** Opening Source material block **

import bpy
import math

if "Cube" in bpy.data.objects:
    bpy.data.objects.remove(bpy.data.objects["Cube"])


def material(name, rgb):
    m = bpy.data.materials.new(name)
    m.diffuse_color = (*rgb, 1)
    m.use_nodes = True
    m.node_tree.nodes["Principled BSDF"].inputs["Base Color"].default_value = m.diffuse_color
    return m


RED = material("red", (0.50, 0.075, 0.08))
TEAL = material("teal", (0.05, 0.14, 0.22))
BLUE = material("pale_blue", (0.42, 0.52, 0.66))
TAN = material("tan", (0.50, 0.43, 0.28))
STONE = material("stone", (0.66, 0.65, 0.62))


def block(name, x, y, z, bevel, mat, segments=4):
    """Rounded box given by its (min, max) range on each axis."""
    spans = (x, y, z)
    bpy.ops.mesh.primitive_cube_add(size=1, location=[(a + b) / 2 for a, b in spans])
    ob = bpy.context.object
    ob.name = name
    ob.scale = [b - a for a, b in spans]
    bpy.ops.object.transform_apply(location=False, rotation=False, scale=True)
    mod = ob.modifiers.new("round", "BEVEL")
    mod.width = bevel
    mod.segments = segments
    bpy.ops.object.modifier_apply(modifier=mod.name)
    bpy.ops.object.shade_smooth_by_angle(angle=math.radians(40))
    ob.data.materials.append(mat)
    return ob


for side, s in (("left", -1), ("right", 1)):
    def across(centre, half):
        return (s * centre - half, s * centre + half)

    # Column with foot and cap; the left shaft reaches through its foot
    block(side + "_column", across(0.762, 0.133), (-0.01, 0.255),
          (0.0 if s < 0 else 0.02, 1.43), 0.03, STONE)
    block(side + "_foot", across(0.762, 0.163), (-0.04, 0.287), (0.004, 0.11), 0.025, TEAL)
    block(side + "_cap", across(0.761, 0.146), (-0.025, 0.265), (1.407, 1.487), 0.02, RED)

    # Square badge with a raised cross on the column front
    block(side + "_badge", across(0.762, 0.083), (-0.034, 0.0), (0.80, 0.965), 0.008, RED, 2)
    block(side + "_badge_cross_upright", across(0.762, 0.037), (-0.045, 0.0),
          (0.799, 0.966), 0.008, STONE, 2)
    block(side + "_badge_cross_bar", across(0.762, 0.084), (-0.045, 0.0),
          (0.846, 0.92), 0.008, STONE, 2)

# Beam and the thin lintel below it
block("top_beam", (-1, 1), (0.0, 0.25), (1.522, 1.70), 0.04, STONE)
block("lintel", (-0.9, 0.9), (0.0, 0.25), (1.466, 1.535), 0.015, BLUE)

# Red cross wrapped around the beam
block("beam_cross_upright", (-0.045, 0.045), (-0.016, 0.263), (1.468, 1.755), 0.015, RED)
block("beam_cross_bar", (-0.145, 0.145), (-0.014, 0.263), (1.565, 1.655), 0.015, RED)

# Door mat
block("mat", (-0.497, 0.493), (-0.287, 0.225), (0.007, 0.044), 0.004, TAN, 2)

** Closing Source material block **
** Opening Source material block **

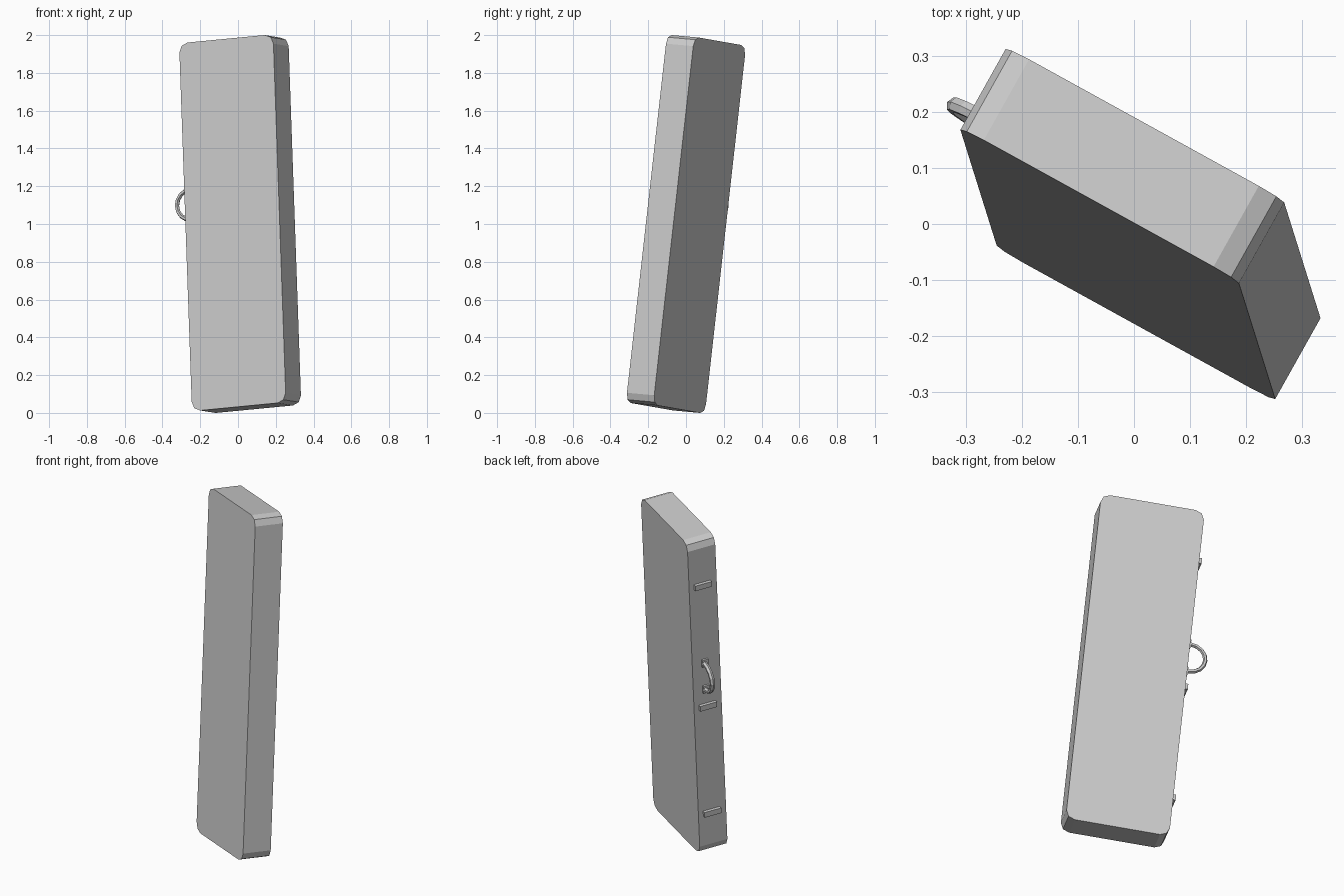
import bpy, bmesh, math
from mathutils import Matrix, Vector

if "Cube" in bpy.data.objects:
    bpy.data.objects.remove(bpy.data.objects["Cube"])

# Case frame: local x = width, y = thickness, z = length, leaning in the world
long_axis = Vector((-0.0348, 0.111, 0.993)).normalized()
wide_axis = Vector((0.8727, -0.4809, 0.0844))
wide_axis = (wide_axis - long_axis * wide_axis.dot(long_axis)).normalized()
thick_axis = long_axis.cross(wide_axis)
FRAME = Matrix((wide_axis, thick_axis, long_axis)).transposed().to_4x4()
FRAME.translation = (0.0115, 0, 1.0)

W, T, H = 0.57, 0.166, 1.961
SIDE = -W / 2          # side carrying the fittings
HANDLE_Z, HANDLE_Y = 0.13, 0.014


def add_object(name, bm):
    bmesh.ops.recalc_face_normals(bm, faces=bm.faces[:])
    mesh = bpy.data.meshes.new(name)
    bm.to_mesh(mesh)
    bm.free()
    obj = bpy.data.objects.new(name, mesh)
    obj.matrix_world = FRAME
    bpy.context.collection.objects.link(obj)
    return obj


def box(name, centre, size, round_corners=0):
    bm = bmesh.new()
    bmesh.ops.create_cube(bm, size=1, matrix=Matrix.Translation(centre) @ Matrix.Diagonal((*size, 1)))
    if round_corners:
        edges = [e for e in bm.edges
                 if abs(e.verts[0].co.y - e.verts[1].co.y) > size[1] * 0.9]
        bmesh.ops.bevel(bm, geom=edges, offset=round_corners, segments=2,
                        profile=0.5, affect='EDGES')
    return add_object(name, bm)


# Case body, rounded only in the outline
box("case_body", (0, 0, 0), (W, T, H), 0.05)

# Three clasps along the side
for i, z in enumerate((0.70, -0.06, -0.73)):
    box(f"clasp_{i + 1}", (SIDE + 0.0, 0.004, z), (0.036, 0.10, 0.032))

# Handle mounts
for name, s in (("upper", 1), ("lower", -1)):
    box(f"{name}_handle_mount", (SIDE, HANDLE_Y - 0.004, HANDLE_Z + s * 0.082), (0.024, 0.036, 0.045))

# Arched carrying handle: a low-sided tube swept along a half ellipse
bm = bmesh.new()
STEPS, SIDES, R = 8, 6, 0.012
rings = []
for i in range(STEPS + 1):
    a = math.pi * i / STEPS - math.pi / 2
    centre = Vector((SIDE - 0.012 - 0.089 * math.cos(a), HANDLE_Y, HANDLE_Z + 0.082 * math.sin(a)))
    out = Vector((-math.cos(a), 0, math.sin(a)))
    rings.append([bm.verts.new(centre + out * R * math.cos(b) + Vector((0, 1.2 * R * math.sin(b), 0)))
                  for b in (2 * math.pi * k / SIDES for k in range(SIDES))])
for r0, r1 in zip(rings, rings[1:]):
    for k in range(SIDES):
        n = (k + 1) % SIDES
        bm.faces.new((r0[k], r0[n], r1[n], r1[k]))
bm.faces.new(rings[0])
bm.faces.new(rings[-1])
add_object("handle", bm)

** Closing Source material block **

--- Activity ---
Using the records above, set down exactly the lines from the one with "matrix=Matrix.Translation(centre) @ Matrix.Diagonal((*size, 1)))" through the one with "centre = Vector((SIDE", inclusive, and nothing more.

--- Task response ---
    bmesh.ops.create_cube(bm, size=1, matrix=Matrix.Translation(centre) @ Matrix.Diagonal((*size, 1)))
    if round_corners:
        edges = [e for e in bm.edges
                 if abs(e.verts[0].co.y - e.verts[1].co.y) > size[1] * 0.9]
        bmesh.ops.bevel(bm, geom=edges, offset=round_corners, segments=2,
                        profile=0.5, affect='EDGES')
    return add_object(name, bm)


# Case body, rounded only in the outline
box("case_body", (0, 0, 0), (W, T, H), 0.05)

# Three clasps along the side
for i, z in enumerate((0.70, -0.06, -0.73)):
    box(f"clasp_{i + 1}", (SIDE + 0.0, 0.004, z), (0.036, 0.10, 0.032))

# Handle mounts
for name, s in (("upper", 1), ("lower", -1)):
    box(f"{name}_handle_mount", (SIDE, HANDLE_Y - 0.004, HANDLE_Z + s * 0.082), (0.024, 0.036, 0.045))

# Arched carrying handle: a low-sided tube swept along a half ellipse
bm = bmesh.new()
STEPS, SIDES, R = 8, 6, 0.012
rings = []
for i in range(STEPS + 1):
    a = math.pi * i / STEPS - math.pi / 2
    centre = Vector((SIDE - 0.012 - 0.089 * math.cos(a), HANDLE_Y, HANDLE_Z + 0.082 * math.sin(a)))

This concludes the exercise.